Shakespeare and the World
In many ways Shakespeare is the literary inventor of modernity. His plays depict the psychological, political, economic, and social upheavals that mark the transition from the pre-modern world to a world that is recognizably our own. But he is also the most international of all writers. This course will explore Shakespeare’s extraordinary literary originality by studying his most influential plays in an international context. We will locate Shakespeare in the culture of his period by reading his plays in dialogue with masterworks from across Renaissance Europe. We will consider how he and his contemporaries engage with issues of international scope at a time (like our own) of extraordinary political, religious, and economic turmoil. We will read eight major plays by Shakespeare, as well as works by such authors as Machiavelli, Montaigne, Rabelais, Cervantes, and Petrarch. And we will discuss the global reach of Shakespeare’s work in the centuries since his first productions. This course thus offers an introduction to early modern Europe, an exercise in reading literature in an international context, and an in-depth study of a major author.

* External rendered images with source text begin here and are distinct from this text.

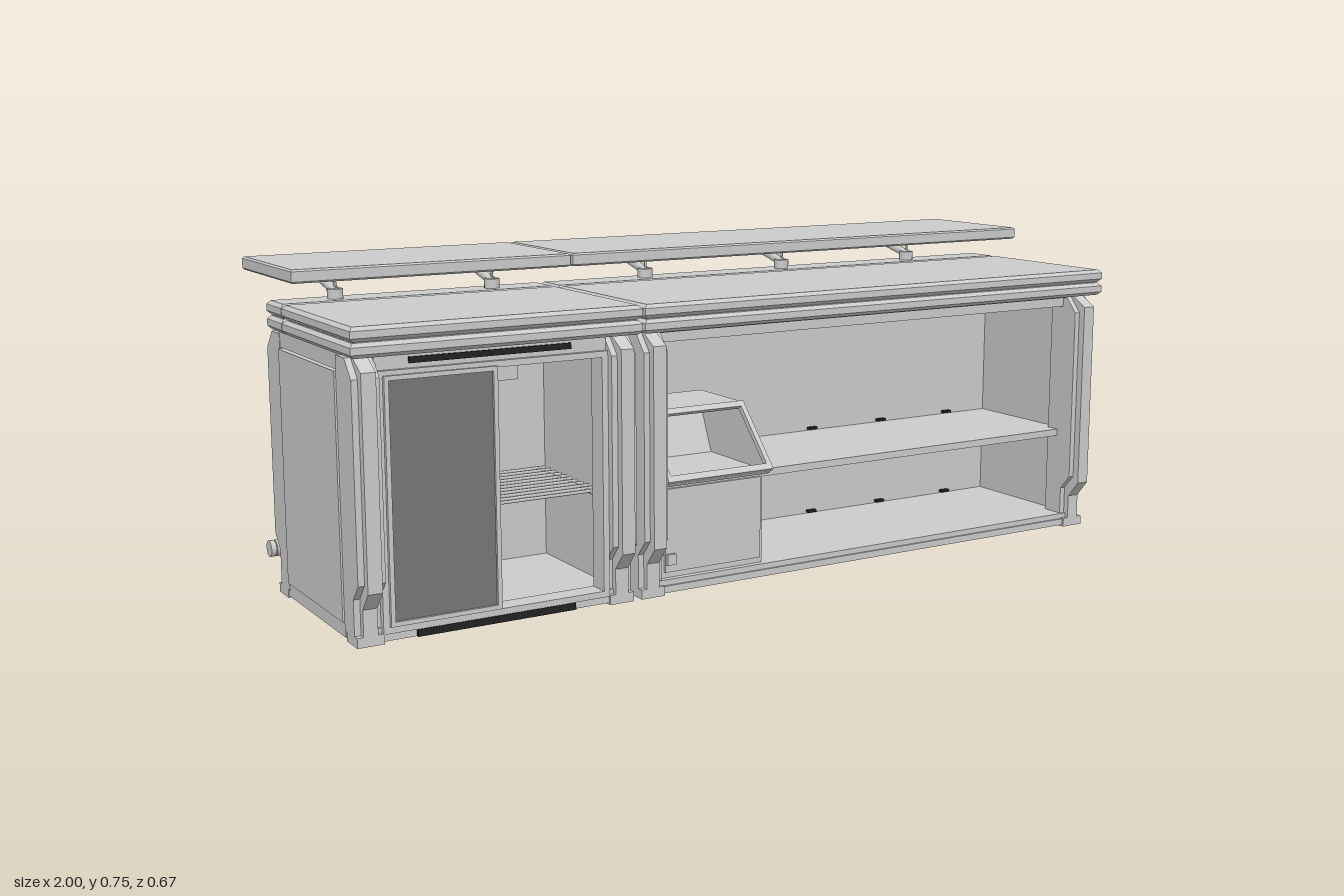
import * as THREE from 'three';

const grey = new THREE.MeshStandardMaterial({ color: 0xcccccc, side: THREE.DoubleSide });
const dark = new THREE.MeshStandardMaterial({ color: 0x777777 });
const black = new THREE.MeshStandardMaterial({ color: 0x222222 });

export function createModel() {
  const model = new THREE.Group();
  model.name = 'barCounter';

  const add = (name, geo, mat = grey, parent = model) => {
    const m = new THREE.Mesh(geo, mat);
    m.name = name;
    parent.add(m);
    return m;
  };
  // Box given by its limits on each axis
  const box = (name, x0, x1, y0, y1, z0, z1, mat, parent) =>
    add(name, new THREE.BoxGeometry(x1 - x0, y1 - y0, z1 - z0)
      .translate((x0 + x1) / 2, (y0 + y1) / 2, (z0 + z1) / 2), mat, parent);
  // Side profile of [z, y] points, extruded from x0 to x1
  const profile = (name, pts, x0, x1, mat, parent) => {
    const shape = new THREE.Shape(pts.map(([z, y]) => new THREE.Vector2(-z, y)));
    const geo = new THREE.ExtrudeGeometry(shape, { depth: x1 - x0, bevelEnabled: false });
    return add(name, geo.rotateY(Math.PI / 2).translate(x0, 0, 0), mat, parent);
  };
  // Rectangular frame facing z
  const frame = (name, x0, x1, y0, y1, z0, z1, w, parent) => {
    box(name, x0, x1, y1 - w, y1, z0, z1, grey, parent);
    box(name, x0, x1, y0, y0 + w, z0, z1, grey, parent);
    box(name, x0, x0 + w, y0 + w, y1 - w, z0, z1, grey, parent);
    box(name, x1 - w, x1, y0 + w, y1 - w, z0, z1, grey, parent);
  };
  // Slab with chamfered edges all round
  const slab = (name, x0, x1, y0, y1, z0, z1, c) => {
    const s = new THREE.Shape([[x0 + c, -z1 + c], [x1 - c, -z1 + c], [x1 - c, -z0 - c], [x0 + c, -z0 - c]]
      .map(p => new THREE.Vector2(...p)));
    const geo = new THREE.ExtrudeGeometry(s, {
      depth: y1 - y0 - 2 * c, bevelThickness: c, bevelSize: c, bevelSegments: 1 });
    return add(name, geo.rotateX(-Math.PI / 2).translate(0, y0 + c, 0));
  };
  // Cylinder between two points
  const rod = (name, a, b, r, sides, parent) => {
    const p = new THREE.Vector3(...a), q = new THREE.Vector3(...b), d = q.clone().sub(p);
    const m = add(name, new THREE.CylinderGeometry(r, r, d.length(), sides), grey, parent);
    m.position.copy(p).add(q).multiplyScalar(0.5);
    m.quaternion.setFromUnitVectors(new THREE.Vector3(0, 1, 0), d.normalize());
    return m;
  };

  // Posts: a broad core with a narrower guard standing proud of it
  const guard = [[0.3, 0], [0.3, 0.08], [0.333, 0.12], [0.333, 0.575], [0.285, 0.603], [0.23, 0.603], [0.23, 0]];
  const core = [[0.285, 0.02], [0.285, 0.1], [0.315, 0.135], [0.315, 0.56], [0.28, 0.6], [0.23, 0.6], [0.23, 0.02]];
  const toBack = pts => pts.map(([z, y]) => [0.115 - z, y]);
  const post = (x, back) => {
    const g = new THREE.Group();
    g.name = back ? 'backPost' : 'frontPost';
    model.add(g);
    const f = back ? toBack : p => p;
    profile('postCore', f(core), x - 0.03, x + 0.03, grey, g);
    profile('postGuard', f(guard), x - 0.016, x + 0.016, grey, g);
    const [z0, z1] = back ? [-0.185, -0.125] : [0.24, 0.3];
    box('foot', x - 0.03, x + 0.03, 0, 0.022, z0, z1, grey, g);
    if (back) {
      rod('railArm', [x, 0.14, -0.21], [x, 0.085, -0.25], 0.011, 8, g);
      rod('railCollar', [x - 0.016, 0.085, -0.25], [x + 0.016, 0.085, -0.25], 0.019, 16, g);
    }
  };

  // Worktop, rear ledge, raised shelf, end walls, kick panel and foot rail of one unit
  const unit = (x0, x1, brackets, posts) => {
    for (const [z0, z1] of [[-0.073, 0.335], [-0.172, -0.076]]) {
      slab('worktopLower', x0, x1, 0.604, 0.635, z0, z1, 0.008);
      slab('worktopUpper', x0, x1, 0.637, 0.668, z0, z1, 0.008);
      box('worktopCore', x0 + 0.012, x1 - 0.012, 0.606, 0.66, z0 + 0.01, z1 - 0.01);
    }
    slab('raisedShelf', x0, x1, 0.72, 0.75, -0.333, 0, 0.004);
    for (const x of brackets) {
      const g = new THREE.Group();
      g.name = 'shelfBracket';
      model.add(g);
      rod('bracketBase', [x, 0.666, -0.122], [x, 0.69, -0.122], 0.018, 12, g);
      rod('bracketArm', [x, 0.683, -0.115], [x, 0.707, -0.21], 0.011, 8, g);
      rod('bracketHead', [x, 0.7, -0.205], [x, 0.718, -0.205], 0.016, 12, g);
      rod('bracketPin', [x, 0.685, -0.12], [x, 0.722, -0.12], 0.003, 6, g);
      box('bracketPlate', x - 0.025, x + 0.025, 0.715, 0.721, -0.224, -0.184, grey, g);
    }
    const wall = [[0.28, 0.01], [-0.12, 0.01], [-0.185, 0.09], [-0.185, 0.602], [0.28, 0.602]];
    for (const [e, s] of [[x0, 1], [x1, -1]]) {
      const span = (a, b) => (s > 0 ? [e + a, e + b] : [e - b, e - a]);
      profile('endWall', wall, ...span(0.03, 0.045));
      box('endPanel', ...span(0.003, 0.03), 0.038, 0.567, -0.113, 0.23);
      box('endHeader', ...span(0.008, 0.035), 0.57, 0.604, -0.122, 0.237);
      box('endPlinth', ...span(0.008, 0.035), 0.005, 0.036, -0.125, 0.233);
    }
    const a = x0 + 0.035, b = x1 - 0.035;
    profile('kickPanel', [[-0.06, 0.01], [-0.185, 0.095], [-0.178, 0.104], [-0.05, 0.02]], a, b);
    box('backWall', a, b, 0.095, 0.6, -0.185, -0.177);
    box('backLowerStrip', a, b, 0.1, 0.155, -0.19, -0.185);
    box('backTopBeam', a, b, 0.578, 0.603, -0.192, -0.165);
    box('innerWall', a, b, 0.02, 0.6, -0.065, -0.057);
    box('floor', a, b, 0.01, 0.033, -0.06, 0.29);
    box('ceiling', a, b, 0.595, 0.604, -0.18, 0.28);
    box('frontSill', a, b, 0.004, 0.02, 0.27, 0.295);
    rod('footRail', [x0 + 0.012, 0.085, -0.25], [x1 - 0.012, 0.085, -0.25], 0.012, 16);
    for (const x of [x0 + 0.007, x1 - 0.019])
      rod('railEndCap', [x, 0.085, -0.25], [x + 0.012, 0.085, -0.25], 0.019, 16);
    for (const x of [x0 + 0.037, x1 - 0.037]) { post(x, false); post(x, true); }
    posts.forEach(x => post(x, true));
  };
  unit(-1, -0.337, [-0.86, -0.48], []);
  unit(-0.331, 1, [-0.07, 0.33, 0.73], [0.33]);

  // Rear bays: framed panels, one slotted and one with a raised plate
  const bay = (x0, x1, split, plateHigh) => {
    const g = new THREE.Group();
    g.name = 'rearBay';
    model.add(g);
    frame('bayFrame', x0, x1, 0.175, 0.575, -0.2, -0.185, 0.022, g);
    box('bayMullion', split - 0.011, split + 0.011, 0.197, 0.553, -0.2, -0.185, grey, g);
    const [v0, v1] = plateHigh ? [x0 + 0.022, split] : [split, x1 - 0.022];
    const [p0, p1] = plateHigh ? [split, x1 - 0.022] : [x0 + 0.022, split];
    const c = (v0 + v1) / 2, w = (v1 - v0) * 0.25, p = (p0 + p1) / 2, q = (p1 - p0) * 0.27;
    for (let i = 0; i < 5; i++) {
      const y = 0.25 + i * 0.055;
      box('ventSlat', c - w, c + w, y, y + 0.009, -0.189, -0.185, grey, g);
    }
    box('raisedPlate', p - q, p + q, 0.25, 0.49, -0.197, -0.185, dark, g);
    for (const x of [x0 + 0.012, x1 - 0.012, split]) for (const y of [0.187, 0.563])
      box('screw', x - 0.006, x + 0.006, y - 0.006, y + 0.006, -0.203, -0.2, black, g);
  };
  bay(0.37, 0.92, 0.69, true);
  bay(-0.25, 0.29, -0.03, false);
  bay(-0.925, -0.415, -0.55, true);

  // Cooler: front frame, sliding door, wire rack and black grilles
  frame('coolerFrame', -0.935, -0.405, 0.02, 0.57, 0.25, 0.3, 0.014);
  box('coolerHeader', -0.935, -0.405, 0.57, 0.603, 0.24, 0.29);
  box('slidingDoor', -0.915, -0.675, 0.045, 0.55, 0.282, 0.3, dark);
  frame('doorFrame', -0.92, -0.668, 0.035, 0.56, 0.28, 0.306, 0.01);
  for (const [a, b] of [[-0.64, -0.57], [-0.545, -0.45]])
    box('linerVent', a, b, 0.46, 0.525, -0.057, -0.054);
  for (const x of [-0.55, -0.525]) box('linerSlot', x - 0.006, x + 0.006, 0.23, 0.37, -0.057, -0.05, black);
  for (let i = 0; i < 11; i++) {
    const z = -0.04 + i * 0.027;
    rod('rackWire', [-0.95, 0.247, z], [-0.39, 0.247, z], 0.004, 6);
  }
  for (const x of [-0.93, -0.67, -0.41]) rod('rackRib', [x, 0.243, -0.055], [x, 0.243, 0.24], 0.005, 6);
  box('topGrille', -0.86, -0.49, 0.58, 0.593, 0.285, 0.294, black);
  box('bottomGrille', -0.86, -0.49, 0.004, 0.02, 0.29, 0.302, black);

  // Open shelving
  box('middleShelf', 0.01, 0.955, 0.235, 0.252, -0.06, 0.265);
  box('shelfHeader', -0.29, 0.955, 0.572, 0.6, 0.255, 0.27);
  for (const y of [0.255, 0.036]) for (let i = 0; i < 4; i++)
    box('shelfClip', 0.15 + i * 0.22, 0.175 + i * 0.22, y, y + 0.006, -0.057, -0.045, black);

  // Cabinet with a hopper whose open mouth slopes forward
  box('cabinet', -0.26, 0.012, 0.033, 0.25, -0.06, 0.275);
  box('cabinetDoor', -0.252, 0.004, 0.047, 0.24, 0.275, 0.282);
  box('cabinetLatch', -0.25, -0.228, 0.065, 0.09, 0.282, 0.29);
  const side = [[0.31, 0.262], [0.18, 0.4], [0, 0.4], [-0.02, 0.25], [0.3, 0.25]];
  profile('hopperSide', side, -0.26, -0.252);
  profile('hopperSide', side, 0.007, 0.015);
  profile('hopperTop', [[0.18, 0.4], [0, 0.4], [0, 0.392], [0.18, 0.392]], -0.252, 0.007);
  profile('hopperChute', [[0, 0.394], [0.06, 0.258], [0.305, 0.258], [0.3, 0.25], [-0.02, 0.25]], -0.252, 0.007);
  profile('hopperLip', [[0.316, 0.264], [0.306, 0.276], [0.298, 0.27], [0.306, 0.256]], -0.262, 0.017);
  profile('hopperLip', [[0.196, 0.392], [0.186, 0.403], [0.172, 0.4], [0.184, 0.384]], -0.262, 0.017);
  for (const x of [-0.262, 0.005])
    profile('hopperRim', [[0.316, 0.264], [0.186, 0.403], [0.176, 0.394], [0.306, 0.256]], x, x + 0.012);

  return model;
}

Shakespeare, Hamlet, MacBeth, A Midsummer Night’s Dream, Romeo and Juliet, Othello, Twelfth Night, Henry IV, Part I, The Tempest
Machiavelli, The Prince
Montaigne, “Of Cannibals”
Petrarch and Wyatt, Selected Sonnets
Calderón, Life is a Dream